Musings

British Museum showcases shunga erotic art

If you can make it out to London before January 5th, you’ll have the opportunity to see the most sexually explicit exhibition to grace the British Museum since its inception in 1753.

Shunga: Sex and Pleasure in Japanese Art is also the most extensive exhibition ever created on the subject.

Japanese shunga was a mainstream artistic genre from the 17th to the mid-19th century, during which time it was widely enjoyed and even presented to new brides as a form of instruction as well as arousal. Shunga is marked by exaggerated genitals, playfulness, luxury, and mutual pleasure.

Academics study the genre now, but for years starting in the 20th century, it was suppressed — even in the British Museum. It used to be confined to a cabinet of “obscene” artifacts. Finally, it is being given its rightful appreciation in the exhibition. And it sounds like a wonder to behold:

A woman is pleasured by an octopus, its tentacles teasing their way into her every orifice. A kitten paws eagerly at a man’s testicles while he is locked in an embrace with his lover. Two women dally together, a dildo fastened around a waist; one urges the other: “Hurry up and put it in.”
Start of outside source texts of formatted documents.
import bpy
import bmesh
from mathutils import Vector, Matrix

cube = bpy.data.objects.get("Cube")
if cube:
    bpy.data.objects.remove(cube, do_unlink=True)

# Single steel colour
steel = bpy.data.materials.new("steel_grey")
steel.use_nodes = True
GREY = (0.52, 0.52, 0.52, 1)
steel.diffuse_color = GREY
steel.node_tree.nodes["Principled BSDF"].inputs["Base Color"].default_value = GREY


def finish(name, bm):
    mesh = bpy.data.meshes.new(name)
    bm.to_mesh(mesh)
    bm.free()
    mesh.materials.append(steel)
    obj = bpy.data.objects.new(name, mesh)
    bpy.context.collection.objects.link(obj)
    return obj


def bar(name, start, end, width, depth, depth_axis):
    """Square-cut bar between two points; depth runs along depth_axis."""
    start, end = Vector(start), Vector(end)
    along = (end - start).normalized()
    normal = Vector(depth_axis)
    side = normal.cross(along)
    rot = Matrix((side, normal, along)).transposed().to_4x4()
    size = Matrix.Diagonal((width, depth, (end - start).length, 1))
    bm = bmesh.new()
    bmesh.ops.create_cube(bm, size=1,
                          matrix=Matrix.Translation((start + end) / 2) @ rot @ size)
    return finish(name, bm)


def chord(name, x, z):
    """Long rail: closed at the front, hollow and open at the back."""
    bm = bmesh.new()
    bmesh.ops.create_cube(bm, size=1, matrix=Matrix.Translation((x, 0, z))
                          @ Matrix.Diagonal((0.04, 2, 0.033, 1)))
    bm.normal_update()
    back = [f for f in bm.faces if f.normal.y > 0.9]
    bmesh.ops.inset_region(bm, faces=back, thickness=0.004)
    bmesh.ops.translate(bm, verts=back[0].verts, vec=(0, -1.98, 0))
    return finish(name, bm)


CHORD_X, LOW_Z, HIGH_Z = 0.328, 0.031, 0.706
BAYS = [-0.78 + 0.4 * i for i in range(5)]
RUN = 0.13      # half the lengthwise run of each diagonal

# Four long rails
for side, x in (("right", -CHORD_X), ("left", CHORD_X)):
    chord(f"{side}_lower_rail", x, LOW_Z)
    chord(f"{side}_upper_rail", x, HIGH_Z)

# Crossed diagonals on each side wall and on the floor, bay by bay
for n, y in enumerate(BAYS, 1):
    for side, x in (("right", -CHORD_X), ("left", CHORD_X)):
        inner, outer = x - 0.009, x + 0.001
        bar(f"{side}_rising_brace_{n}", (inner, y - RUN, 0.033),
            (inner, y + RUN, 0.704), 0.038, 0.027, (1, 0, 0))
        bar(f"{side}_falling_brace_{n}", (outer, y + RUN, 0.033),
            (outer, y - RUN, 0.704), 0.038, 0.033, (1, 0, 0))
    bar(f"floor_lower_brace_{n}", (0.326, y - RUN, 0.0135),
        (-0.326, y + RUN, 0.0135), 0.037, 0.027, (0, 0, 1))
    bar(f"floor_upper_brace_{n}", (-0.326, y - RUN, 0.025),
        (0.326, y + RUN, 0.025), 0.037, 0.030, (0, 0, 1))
. . . Everywhere you look, your gaze is unambiguously directed toward the often oversized, luxuriantly depicted genitalia of both sexes. “It was a pictorial tradition not committed to naturalism, and so that permits selective emphasis,” said Clark. “Attention is focused on the sexual bliss on the faces โ€“ and the engines of that pleasure, the genitals. Other parts of the body are downplayed and then there are gorgeous textiles, lacquerware, food and drink, so there is a seamless continuum of luxury and pleasure.”

Shunga: Sex and Pleasure in Japanese Art runs through January 5th at the British Museum.